Root canal treatments (RCTs), though necessary, can be painful, complicated, and expensive. Whether it’s because of an insurance complication, dental anxiety, or other reasons, some patients don’t see the procedure all the way through. But starting an RCT without finishing it can perpetuate a dead space for bacterial growth, infecting the rest of the body and triggering systemic symptoms.

The connections between oral health and cardiovascular disease (CVD) have been widely documented. Yet one recent study investigated the connection between unfinished RCTs in particular and CVD. Using a nationwide population-based database, the researchers recruited 283,590 participants who received at least one RCT and had no cardiovascular history before 2005 and followed them until the end of 2011.

The study defined an unfinished RCT as a tooth where an RCT was started but did not have a completion code.

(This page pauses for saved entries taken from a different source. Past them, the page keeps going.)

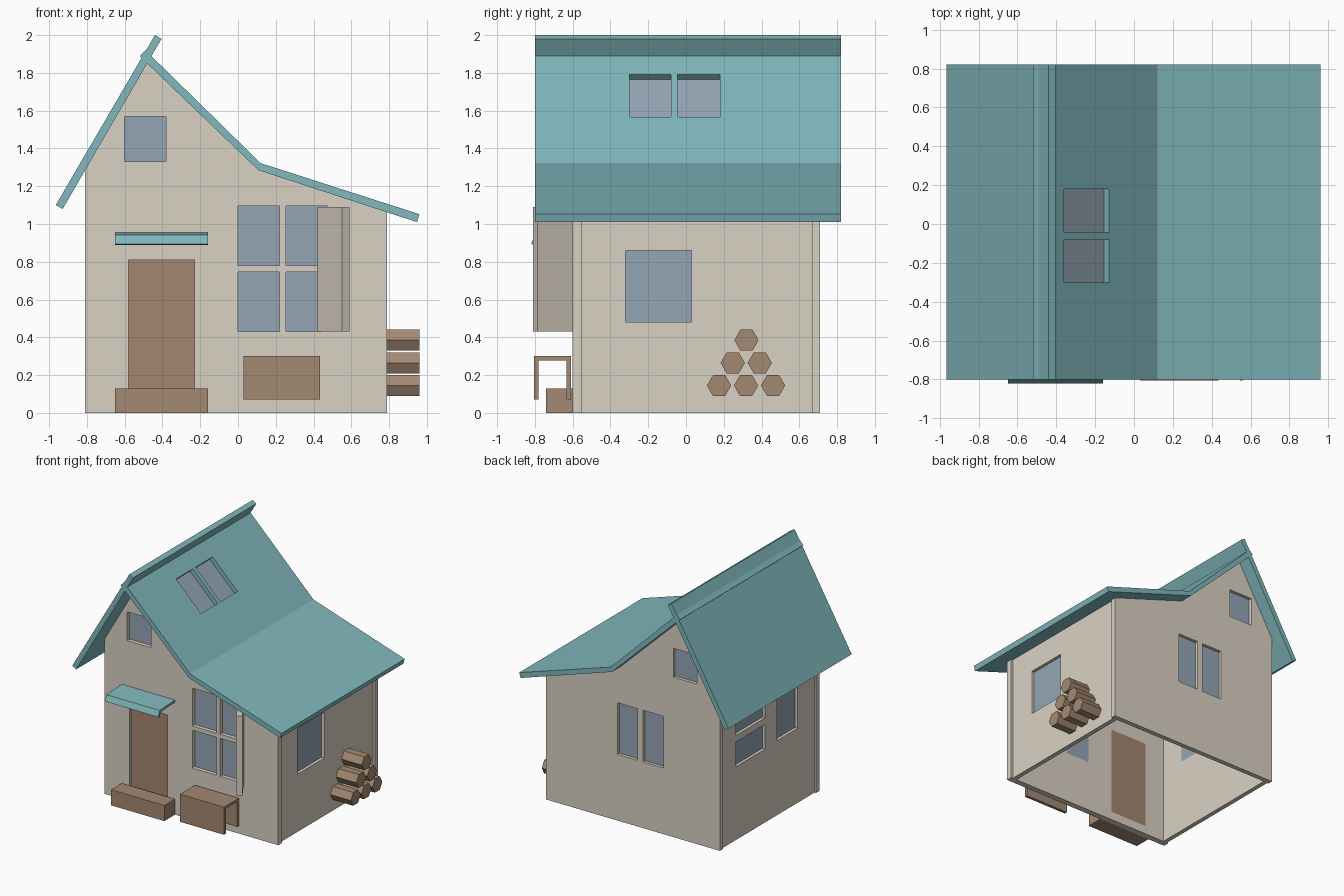
import bpy, bmesh, math

if "Cube" in bpy.data.objects:
    bpy.data.objects.remove(bpy.data.objects["Cube"])

def material(name, r, g, b):
    m = bpy.data.materials.new(name)
    m.diffuse_color = (r, g, b, 1)
    m.use_nodes = True
    m.node_tree.nodes["Principled BSDF"].inputs["Base Color"].default_value = m.diffuse_color
    return m

WALL = material("plaster", 0.70, 0.64, 0.55)
ROOF = material("roof_teal", 0.22, 0.48, 0.51)
WOOD = material("wood", 0.37, 0.25, 0.17)
DOOR = material("door_wood", 0.37, 0.24, 0.16)
GLASS = material("glass", 0.30, 0.38, 0.46)

# Position of a profile point (u, v) pushed to depth d along each axis
PLACE = {"x": lambda u, v, d: (d, u, v),
         "y": lambda u, v, d: (u, d, v),
         "z": lambda u, v, d: (u, v, d)}

def prisms(name, profiles, axis, mat=None):
    """One object made of extruded profiles, each (points, start, end)."""
    bm = bmesh.new()
    for pts, a, b in profiles:
        lo = [bm.verts.new(PLACE[axis](u, v, a)) for u, v in pts]
        hi = [bm.verts.new(PLACE[axis](u, v, b)) for u, v in pts]
        bm.faces.new(lo)
        bm.faces.new(hi[::-1])
        for i in range(len(pts)):
            j = (i + 1) % len(pts)
            bm.faces.new((lo[i], hi[i], hi[j], lo[j]))
    bmesh.ops.recalc_face_normals(bm, faces=bm.faces)
    me = bpy.data.meshes.new(name)
    bm.to_mesh(me)
    bm.free()
    if mat:
        me.materials.append(mat)
    ob = bpy.data.objects.new(name, me)
    bpy.context.collection.objects.link(ob)
    return ob

def rect(u0, u1, v0, v1):
    return [(u0, v0), (u1, v0), (u1, v1), (u0, v1)]

def cut(ob, cutter):
    mod = ob.modifiers.new("openings", "BOOLEAN")
    mod.operation = "DIFFERENCE"
    mod.solver = "EXACT"
    mod.object = cutter
    dg = bpy.context.evaluated_depsgraph_get()
    me = bpy.data.meshes.new_from_object(ob.evaluated_get(dg))
    ob.modifiers.clear()
    ob.data = me
    bpy.data.objects.remove(cutter)

def wall(name, outline, axis, outer, inner, windows):
    """Wall slab with window openings and panes set flush with the inside."""
    ob = prisms(name, [(outline, outer, inner)], axis, WALL)
    lo, hi = min(outer, inner) - 0.1, max(outer, inner) + 0.1
    holes = [(rect(*w), lo, hi) for w in windows]
    cut(ob, prisms("cutter", holes, axis))
    face = inner + 0.35 * (outer - inner)
    panes = [(rect(*w), face, inner) for w in windows if w != DOORWAY]
    prisms(name + "_glass", panes, axis, GLASS)

DOORWAY = (-0.58, -0.23, 0.07, 0.81)
GABLE = [(-0.81, 0), (0.79, 0), (0.79, 1.065), (0.11, 1.288), (-0.478, 1.865), (-0.81, 1.29)]
ATTIC = (-0.60, -0.38, 1.33, 1.57)

# Walls, open underneath
front = [(x, x + 0.22, z, z + 0.315) for x in (0.0, 0.255) for z in (0.43, 0.78)]
wall("front_wall", GABLE, "y", -0.60, -0.55, front + [ATTIC, DOORWAY])
wall("back_wall", GABLE, "y", 0.71, 0.67,
     [(-0.29, -0.10, 0.55, 0.98), (-0.05, 0.135, 0.55, 0.98), ATTIC])
wall("right_wall", rect(-0.55, 0.67, 0, 1.065), "x", 0.773, 0.735,
     [(-0.32, 0.03, 0.48, 0.86)])
wall("left_wall", rect(-0.55, 0.67, 0, 1.30), "x", -0.797, -0.76,
     [(0.10, 0.48, 0.61, 0.815), (0.10, 0.48, 0.87, 1.08), (-0.33, -0.06, 0.62, 1.08)])

# Door
prisms("door", [(rect(*DOORWAY), -0.575, -0.55)], "y", DOOR)

# Roof: straight left slab, bent right slab
prisms("left_roof", [([(-0.965, 1.10), (-0.928, 1.08), (-0.405, 1.98), (-0.44, 2.0)],
                      -0.80, 0.82)], "y", ROOF)
right_roof = prisms("right_roof", [([(-0.49, 1.92), (0.12, 1.322), (0.96, 1.052), (0.948, 1.01),
                                     (0.108, 1.285), (-0.52, 1.888)], -0.80, 0.82)], "y", ROOF)

# Skylights sunk through the steep part of the roof
def slope_band(d0, d1):
    (x0, z0), (x1, z1) = (-0.36, 1.792), (-0.13, 1.567)
    n = (0.70, 0.714)
    return [(x + n[0] * d, z + n[1] * d)
            for x, z, d in ((x0, z0, d0), (x1, z1, d0), (x1, z1, d1), (x0, z0, d1))]

spans = ((-0.30, -0.08), (-0.045, 0.18))
cut(right_roof, prisms("cutter", [(slope_band(-0.1, 0.1), a, b) for a, b in spans], "y"))
prisms("skylight_glass", [(slope_band(-0.044, -0.036), a, b) for a, b in spans], "y", GLASS)

# Bent awning over the door
prisms("awning", [([(-0.59, 0.955), (-0.80, 0.943), (-0.82, 0.895), (-0.805, 0.888),
                    (-0.787, 0.925), (-0.59, 0.935)], -0.65, -0.16)], "x", ROOF)

# Open window shutter
prisms("shutter", [([(0.42, -0.60), (0.55, -0.81), (0.59, -0.785), (0.46, -0.575)],
                    0.43, 1.09)], "z", WALL)

# Door step
prisms("door_step", [(rect(-0.74, -0.60, 0, 0.13), -0.65, -0.16)], "x", WOOD)

# Bench: folded board
prisms("bench", [([(-0.805, 0.07), (-0.805, 0.30), (-0.61, 0.30), (-0.61, 0.07), (-0.632, 0.07),
                   (-0.632, 0.278), (-0.78, 0.278), (-0.78, 0.07)], 0.03, 0.435)], "x", WOOD)

# Stack of hexagonal logs
logs = []
for row in range(3):
    for i in range(3 - row):
        y, z = 0.175 + 0.0725 * row + 0.143 * i, 0.145 + 0.12 * row
        hexagon = [(y + 0.064 * math.cos(k * math.pi / 3), z + 0.064 * math.sin(k * math.pi / 3))
                   for k in range(6)]
        logs.append((hexagon, 0.765, 0.96))
prisms("log_stack", logs, "x", WOOD)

It used Cox proportional hazards models to estimate the effect of unfinished RCTs on the risk of CVD. According to the data, 3,626 participants underwent CVD hospitalization during an average observation period of 6.01 years, yielding an overall hospitalization rate of 0.21% per person year.

Compared with participants who didn’t have any unfinished RCTs, the adjusted CVD hospitalization hazard ratio for participants with one or 2 unfinished RCTs was 1.22 (95% confidence interval, 1.11 to 1.35). For those with 3 or more unfinished RCTs, it was 3.61 (95% confidence interval, 2.36 to 5.51; test for trend, P < 0.0001). Participants who had unfinished RCTs, then, were associated with a higher risk of CVD hospitalization.

The study, “Unfinished Root Canal Treatments and the Risk of Cardiovascular Disease,” was published in the Journal of Endodontics. It was written by P0-Yen Lin, DDS, MS, MPH; Kuo-Liong Chien, MD, PhD; Hong-Ji Chang, DDS; and Lin-Yang Chi, DDS, MS, PhD.

This article originally appeared at